Start of Task inputs
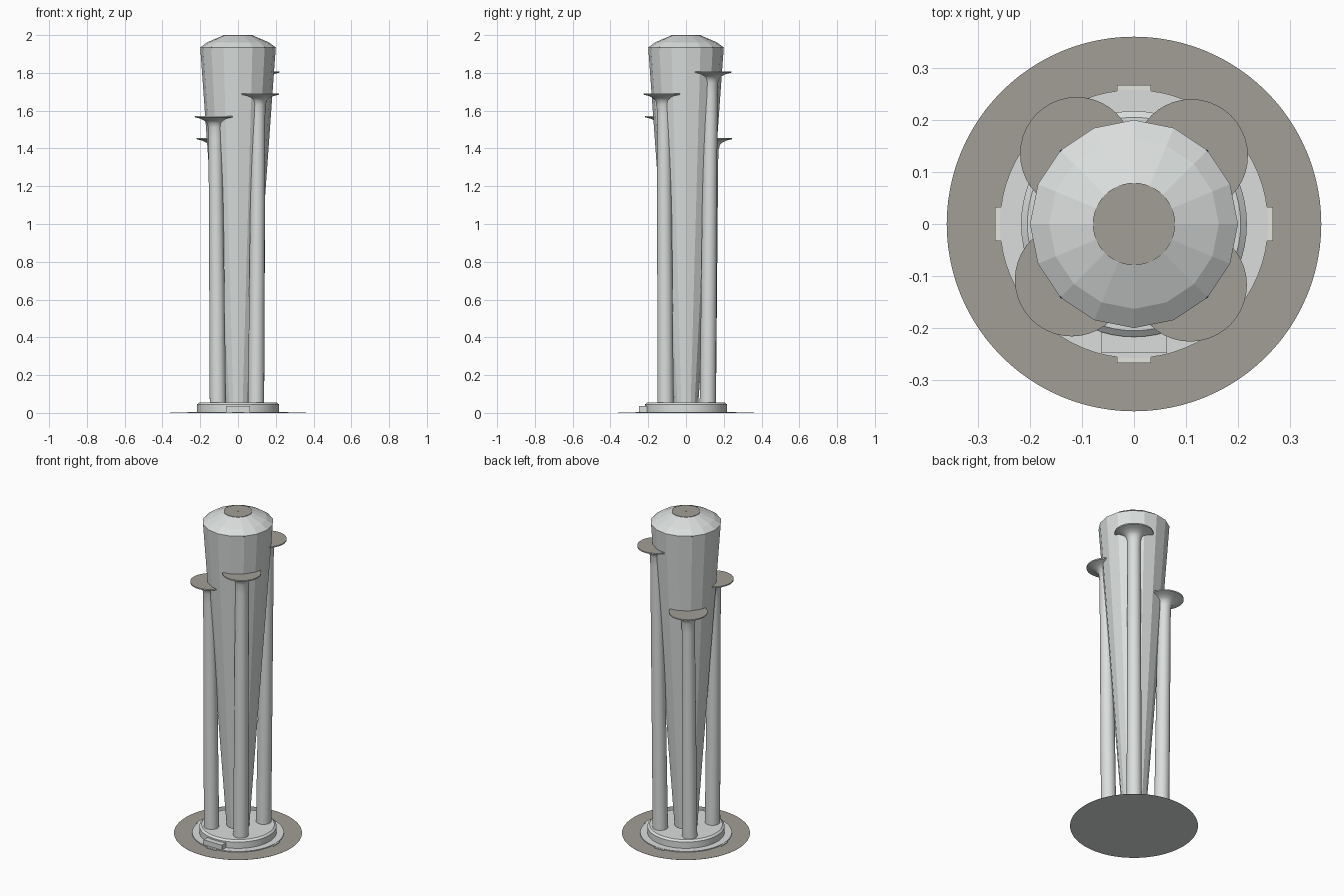
import bpy, bmesh, math
from mathutils import Vector

if "Cube" in bpy.data.objects:
    bpy.data.objects.remove(bpy.data.objects["Cube"])


def material(name, rgb):
    m = bpy.data.materials.new(name)
    m.diffuse_color = (*rgb, 1)
    m.use_nodes = True
    m.node_tree.nodes["Principled BSDF"].inputs["Base Color"].default_value = m.diffuse_color
    return m


WHITE = material("pale_grey", (0.70, 0.73, 0.72))
BROWN = material("warm_grey", (0.36, 0.345, 0.31))
PAD = material("pale_cream", (0.78, 0.78, 0.72))
DARK = material("dark_grey", (0.12, 0.12, 0.12))


def finish(name, bm, mats, rule=None, smooth=False):
    bmesh.ops.recalc_face_normals(bm, faces=bm.faces)
    if rule:
        for f in bm.faces:
            f.material_index = rule(f)
    me = bpy.data.meshes.new(name)
    bm.to_mesh(me)
    bm.free()
    for m in mats:
        me.materials.append(m)
    ob = bpy.data.objects.new(name, me)
    bpy.context.collection.objects.link(ob)
    if smooth:
        bpy.ops.object.select_all(action='DESELECT')
        ob.select_set(True)
        bpy.context.view_layer.objects.active = ob
        bpy.ops.object.shade_smooth_by_angle(angle=math.radians(35))
    return ob


def lathe(name, profile, sides, mats, rule=None, smooth=False, path=lambda z: (0, 0)):
    """Stack rings of (radius, z), centred on path(z), closed by caps."""
    bm = bmesh.new()
    rings = []
    for r, z in profile:
        cx, cy = path(z)
        rings.append([bm.verts.new((cx + r * math.cos(2 * math.pi * i / sides),
                                    cy + r * math.sin(2 * math.pi * i / sides), z))
                      for i in range(sides)])
    for a, b in zip(rings, rings[1:]):
        for i in range(sides):
            j = (i + 1) % sides
            bm.faces.new((a[i], a[j], b[j], b[i]))
    bm.faces.new(rings[0][::-1])
    bm.faces.new(rings[-1])
    return finish(name, bm, mats, rule, smooth)


def box(name, lo, hi, mat):
    bm = bmesh.new()
    bmesh.ops.create_cube(bm, size=1)
    lo, hi = Vector(lo), Vector(hi)
    for v in bm.verts:
        v.co = (lo + hi) / 2 + v.co * (hi - lo)
    return finish(name, bm, [mat])


def top_only(f):
    return 1 if f.normal.z > 0.9 else 0


# Ground disc, thin plate and stepped plinth
lathe("ground_disc", [(0.36, 0), (0.36, 0.001)], 96, [WHITE, BROWN], top_only)
lathe("base_plate", [(0.258, 0.001), (0.258, 0.006)], 64, [WHITE], smooth=True)
lathe("plinth", [(0.217, 0.006), (0.217, 0.045), (0.205, 0.055)], 64, [WHITE], smooth=True)

# Front step and four small pads around the plate
box("front_step", (-0.063, -0.248, 0.002), (0.063, -0.2, 0.036), WHITE)
for name, dx, dy in (("right", 1, 0), ("left", -1, 0), ("back", 0, 1), ("front", 0, -1)):
    cx, cy = dx * 0.257, dy * 0.257
    hx, hy = (0.01, 0.033) if dx else (0.033, 0.01)
    box(name + "_pad", (cx - hx, cy - hy, 0.001), (cx + hx, cy + hy, 0.005), PAD)

# Faceted tapering trunk and domed cap
lathe("trunk", [(0.065, 0.05), (0.2, 1.935)], 16, [WHITE])
lathe("cap", [(0.2, 1.935), (0.163, 1.962), (0.078, 1.998)], 16, [WHITE])
lathe("cap_disc", [(0.079, 1.997), (0.079, 2.0)], 48, [WHITE, BROWN], top_only)

# Leaning columns flaring into discs: base xy, disc xy, disc height
COLUMNS = {
    "front_right": ((0.095, -0.108), (0.108, -0.117), 1.692),
    "front_left": ((-0.106, -0.108), (-0.12, -0.107), 1.572),
    "back_left": ((-0.106, 0.115), (-0.11, 0.135), 1.456),
    "back_right": ((0.095, 0.115), (0.11, 0.131), 1.808),
}
for name, (a, b, h) in COLUMNS.items():
    def path(z, a=a, b=b, h=h):
        t = z / h
        return a[0] + (b[0] - a[0]) * t, a[1] + (b[1] - a[1]) * t
    profile = [(0.043, 0.05), (0.037, h - 0.12), (0.039, h - 0.06), (0.045, h - 0.038),
               (0.058, h - 0.025), (0.08, h - 0.014), (0.109, h - 0.007), (0.109, h)]
    lathe(name + "_column", profile, 40, [WHITE, BROWN], top_only, True, path)

# Tiny studs on the cap disc and rim
for i, (x, z) in enumerate([(0.053, 1.998), (0.14, 1.934)]):
    for j, (sx, sy) in enumerate([(1, 1), (-1, 1), (-1, -1), (1, -1)]):
        lathe(f"stud_{i}_{j}", [(0.003, z - 0.004), (0.003, z + 0.002)], 8, [DARK],
              path=lambda _, c=(sx * x, sy * x): c)
lathe("centre_stud", [(0.005, 1.995), (0.005, 2.0005)], 12, [BROWN])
End of Task inputs
> [What you need to do] Gather all lines of the records that include the word "True".

> [Exercise response]
    m.use_nodes = True
        ob.select_set(True)
lathe("base_plate", [(0.258, 0.001), (0.258, 0.006)], 64, [WHITE], smooth=True)
lathe("plinth", [(0.217, 0.006), (0.217, 0.045), (0.205, 0.055)], 64, [WHITE], smooth=True)
    lathe(name + "_column", profile, 40, [WHITE, BROWN], top_only, True, path)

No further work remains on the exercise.